* **EXERCISE DIRECTIONS**: Set down the whole listing below exactly, without pictures.

* **THE INPUT**:
== Segment start ==

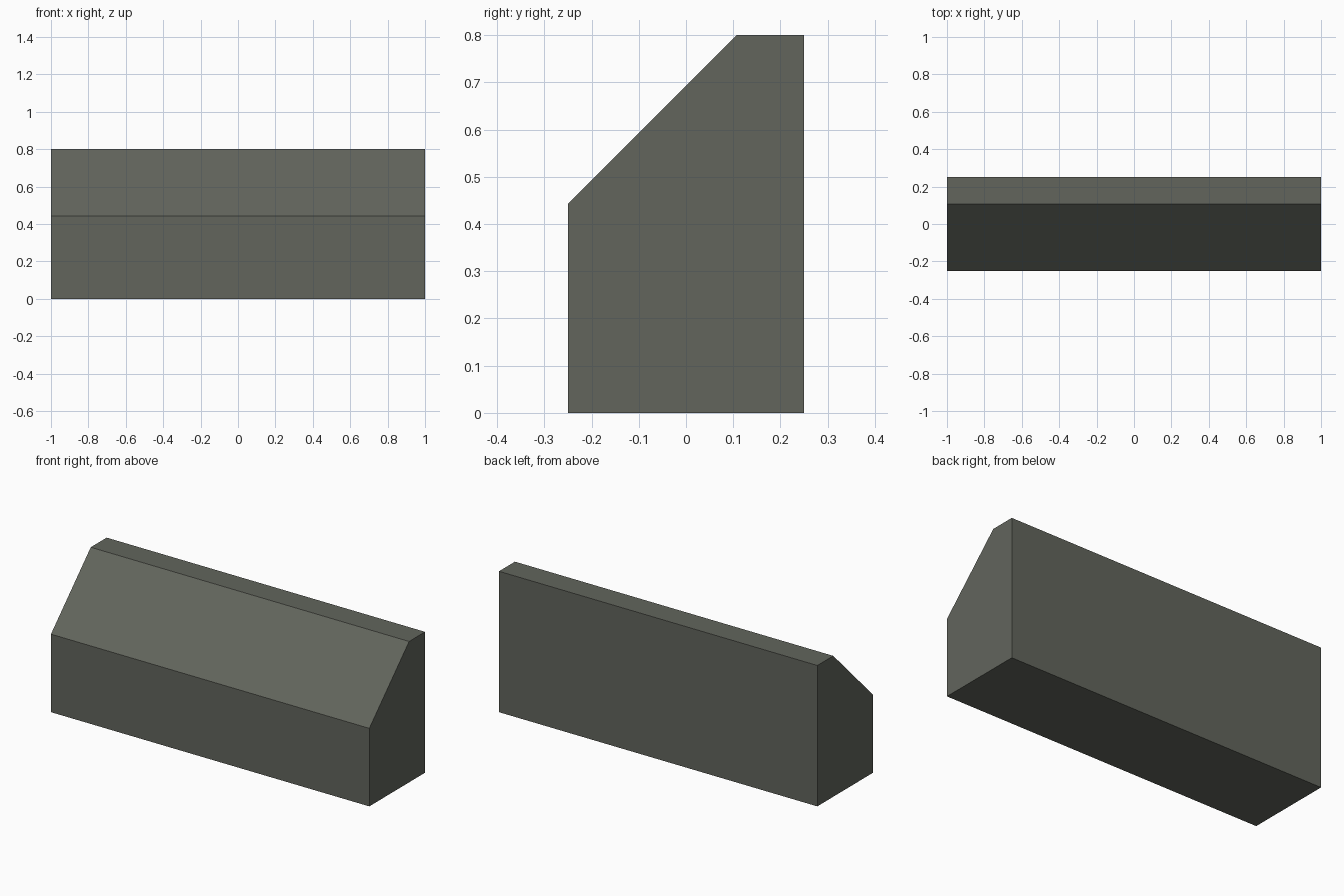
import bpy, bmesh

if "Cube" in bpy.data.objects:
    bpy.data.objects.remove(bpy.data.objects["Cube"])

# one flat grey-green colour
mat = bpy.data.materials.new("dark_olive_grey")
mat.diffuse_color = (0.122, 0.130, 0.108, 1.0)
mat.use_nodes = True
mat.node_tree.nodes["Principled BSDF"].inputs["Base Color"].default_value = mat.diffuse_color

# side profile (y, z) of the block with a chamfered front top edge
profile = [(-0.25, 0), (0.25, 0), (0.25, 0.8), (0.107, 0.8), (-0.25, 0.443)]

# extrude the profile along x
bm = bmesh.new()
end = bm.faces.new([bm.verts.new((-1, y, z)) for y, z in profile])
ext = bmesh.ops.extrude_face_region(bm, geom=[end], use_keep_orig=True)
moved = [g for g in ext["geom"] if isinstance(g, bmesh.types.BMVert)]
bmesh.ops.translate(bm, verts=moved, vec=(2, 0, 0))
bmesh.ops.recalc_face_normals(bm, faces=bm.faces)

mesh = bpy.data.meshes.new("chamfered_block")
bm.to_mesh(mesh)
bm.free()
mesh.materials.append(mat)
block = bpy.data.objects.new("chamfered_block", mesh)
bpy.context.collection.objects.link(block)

== Segment end ==

* **RESPONSE FOR THIS EXERCISE**:
import bpy, bmesh

if "Cube" in bpy.data.objects:
    bpy.data.objects.remove(bpy.data.objects["Cube"])

# one flat grey-green colour
mat = bpy.data.materials.new("dark_olive_grey")
mat.diffuse_color = (0.122, 0.130, 0.108, 1.0)
mat.use_nodes = True
mat.node_tree.nodes["Principled BSDF"].inputs["Base Color"].default_value = mat.diffuse_color

# side profile (y, z) of the block with a chamfered front top edge
profile = [(-0.25, 0), (0.25, 0), (0.25, 0.8), (0.107, 0.8), (-0.25, 0.443)]

# extrude the profile along x
bm = bmesh.new()
end = bm.faces.new([bm.verts.new((-1, y, z)) for y, z in profile])
ext = bmesh.ops.extrude_face_region(bm, geom=[end], use_keep_orig=True)
moved = [g for g in ext["geom"] if isinstance(g, bmesh.types.BMVert)]
bmesh.ops.translate(bm, verts=moved, vec=(2, 0, 0))
bmesh.ops.recalc_face_normals(bm, faces=bm.faces)

mesh = bpy.data.meshes.new("chamfered_block")
bm.to_mesh(mesh)
bm.free()
mesh.materials.append(mat)
block = bpy.data.objects.new("chamfered_block", mesh)
bpy.context.collection.objects.link(block)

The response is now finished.